  25. 25. THIESSEN POLYGON METHOD  Third: Determine the area of each polygon   The rain gage weight is the area of the polygon it is located in Fourth: Calculate the average rainfall using:  Pavg = [Σ Wi x Pi ] / Σ Wi
  26. 26. Step #1: Dashed Lines Between Each Rain Gauge Watershed boundary P6 = 1.81” P2 = 2.15” P4 = 2.26” P1 = 1.62” P5 = 2.18” P3 = 1.80”
  27. 27. Step #2: Draw the Perpendicular Bisector Lines Watershed boundary
  28. 28. Step #3: Determine the Area of Each Polygon Watershed boundary A6= 65 ac A4= 269 ac A2= 150 ac A1= 56 ac A5= 216 ac A3= 136 ac
  29. 29. STEP #4: CALCULATE THE AVERAGE RAINFALL  Pavg = [Σ Wi x Pi ] / Σ Wi   Pavg = [(65x1.81)+(150x2.15)+(269x2.26)+ (216x2.18)+(56x1.62)+(136x1.8)] / [65+150+269+ 216+56+136] Pavg = 2.08 in.
  30. 30. ISOHYTAL METHOD  Plot gauge locations on map;  Subjectively interpolate between rain amounts between gauges at a selected interval;  Connect points of equal rain depth to produce lines of equal rainfall amounts (isohyets);  
  32. 32. COMPARISON BETWEEN METHODS FOR CALCULATING AVERAGE RAINFALL    Arithmetic mean method  Assumes uniform rainfall distribution  Very seldom occurs  Easiest to use but least accurate Thiessen polygon method  Assumes linear variation  Use when gages are not uniformly distributed  Can use gages outside of watershed Isohyetal method  Theoretically the most accurate  Most time consuming method  Can use gages outside of the watershed

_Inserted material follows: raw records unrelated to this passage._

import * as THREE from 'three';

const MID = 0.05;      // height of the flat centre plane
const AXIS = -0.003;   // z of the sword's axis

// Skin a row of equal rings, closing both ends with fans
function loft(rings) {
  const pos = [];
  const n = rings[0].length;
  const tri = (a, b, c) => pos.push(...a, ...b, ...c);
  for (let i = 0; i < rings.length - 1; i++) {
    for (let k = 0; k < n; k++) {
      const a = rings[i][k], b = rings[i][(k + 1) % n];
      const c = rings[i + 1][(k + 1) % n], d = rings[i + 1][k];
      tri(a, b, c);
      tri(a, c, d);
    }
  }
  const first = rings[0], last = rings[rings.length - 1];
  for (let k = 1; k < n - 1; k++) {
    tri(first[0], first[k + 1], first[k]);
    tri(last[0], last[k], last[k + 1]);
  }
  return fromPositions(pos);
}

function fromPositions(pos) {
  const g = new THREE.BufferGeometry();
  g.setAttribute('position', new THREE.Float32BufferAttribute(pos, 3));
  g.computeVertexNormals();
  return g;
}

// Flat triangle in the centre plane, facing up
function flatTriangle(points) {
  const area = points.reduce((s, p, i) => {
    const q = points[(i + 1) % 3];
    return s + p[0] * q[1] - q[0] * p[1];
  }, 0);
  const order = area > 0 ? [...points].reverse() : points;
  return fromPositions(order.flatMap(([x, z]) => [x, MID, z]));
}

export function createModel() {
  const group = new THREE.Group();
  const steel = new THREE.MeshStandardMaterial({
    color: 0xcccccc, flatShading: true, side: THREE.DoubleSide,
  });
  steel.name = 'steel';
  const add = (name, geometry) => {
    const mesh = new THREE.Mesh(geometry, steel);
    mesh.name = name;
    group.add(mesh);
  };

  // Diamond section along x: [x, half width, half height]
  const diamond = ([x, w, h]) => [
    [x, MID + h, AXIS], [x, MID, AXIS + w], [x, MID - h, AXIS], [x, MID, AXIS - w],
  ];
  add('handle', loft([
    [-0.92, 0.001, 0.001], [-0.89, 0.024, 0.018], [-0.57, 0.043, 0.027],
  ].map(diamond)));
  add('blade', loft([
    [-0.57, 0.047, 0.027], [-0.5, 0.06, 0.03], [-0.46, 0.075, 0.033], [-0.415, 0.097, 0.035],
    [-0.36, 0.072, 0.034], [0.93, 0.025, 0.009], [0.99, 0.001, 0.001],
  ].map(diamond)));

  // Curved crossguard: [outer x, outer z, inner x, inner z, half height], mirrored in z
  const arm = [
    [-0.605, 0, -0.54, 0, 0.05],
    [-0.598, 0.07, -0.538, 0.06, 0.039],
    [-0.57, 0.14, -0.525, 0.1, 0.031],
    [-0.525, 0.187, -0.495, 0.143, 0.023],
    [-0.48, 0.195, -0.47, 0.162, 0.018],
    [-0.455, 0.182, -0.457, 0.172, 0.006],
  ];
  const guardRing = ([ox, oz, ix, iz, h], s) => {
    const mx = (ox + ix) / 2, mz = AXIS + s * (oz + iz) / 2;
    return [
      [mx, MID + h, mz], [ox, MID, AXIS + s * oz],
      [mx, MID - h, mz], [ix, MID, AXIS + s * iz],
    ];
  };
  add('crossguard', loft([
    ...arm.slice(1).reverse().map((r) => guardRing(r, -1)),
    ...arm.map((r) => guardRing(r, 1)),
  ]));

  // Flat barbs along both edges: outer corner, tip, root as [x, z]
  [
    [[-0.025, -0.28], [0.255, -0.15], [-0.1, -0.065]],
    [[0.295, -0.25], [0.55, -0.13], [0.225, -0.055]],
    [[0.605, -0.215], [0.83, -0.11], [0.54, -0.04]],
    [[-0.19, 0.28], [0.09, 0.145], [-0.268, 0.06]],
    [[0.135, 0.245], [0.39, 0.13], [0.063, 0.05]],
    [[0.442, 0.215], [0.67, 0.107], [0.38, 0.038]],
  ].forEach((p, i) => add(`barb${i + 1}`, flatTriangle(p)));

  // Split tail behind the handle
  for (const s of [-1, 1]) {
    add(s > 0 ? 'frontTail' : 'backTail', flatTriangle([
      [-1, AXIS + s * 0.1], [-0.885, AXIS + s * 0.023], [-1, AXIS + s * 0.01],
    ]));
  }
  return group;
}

  33. 33. DAD CURVES  DAD stands for Depth Area Duration curve.  DAD curves exhibit the depth and the area covered by the rainfall with a particular duration.
  34. 34.    There is a definite relation among depth, area and duration of rainfall. The longer duration rainfall covers a wider area. Short time rainfalls normally cover small areas. Rainfall rarely occurs uniformly over a large area.
  35. 35.  A depth-area-duration curve expresses graphically the relation between progressively decreasing average depth of rainfall over a progressively increasing area from the center of the storm outward to its edges for a given duration of rainfall.
  36. 36.  Purpose of DAD analysis of a particular storm is to determine the largest average depth of rainfall that fell over various sizes of area during the standard passage of time.  hydrologists and engineers require techniques whereby point rainfall amounts can be transformed to average rainfall amounts over a specified area
  38. 38. FREQUENCY OF THE RAINFALL   the frequency of the rainfall is the number of time that a given magnitude of the rainfall may occur in a given period. The study of the probability of the occurrence of a particular extreme (such as 24-h maximum rainfall ) is of extreme important to determination of the design flood.
  39. 39. The probability of an event bring equaled by the following formulae •California •Hazen formula : Pro = m/N formula : Pro = 2m-1/2N •Weibull formula : Pro = m/N+1 Where N= no of years of record Pro = probability
  40. 40. REFERENCES • • • Introduction to Physical Hydrology, Martin R. Hendricks Hydrology and Floodplain Analysis, Bedient, Huber and Vieux National Geographic Magazine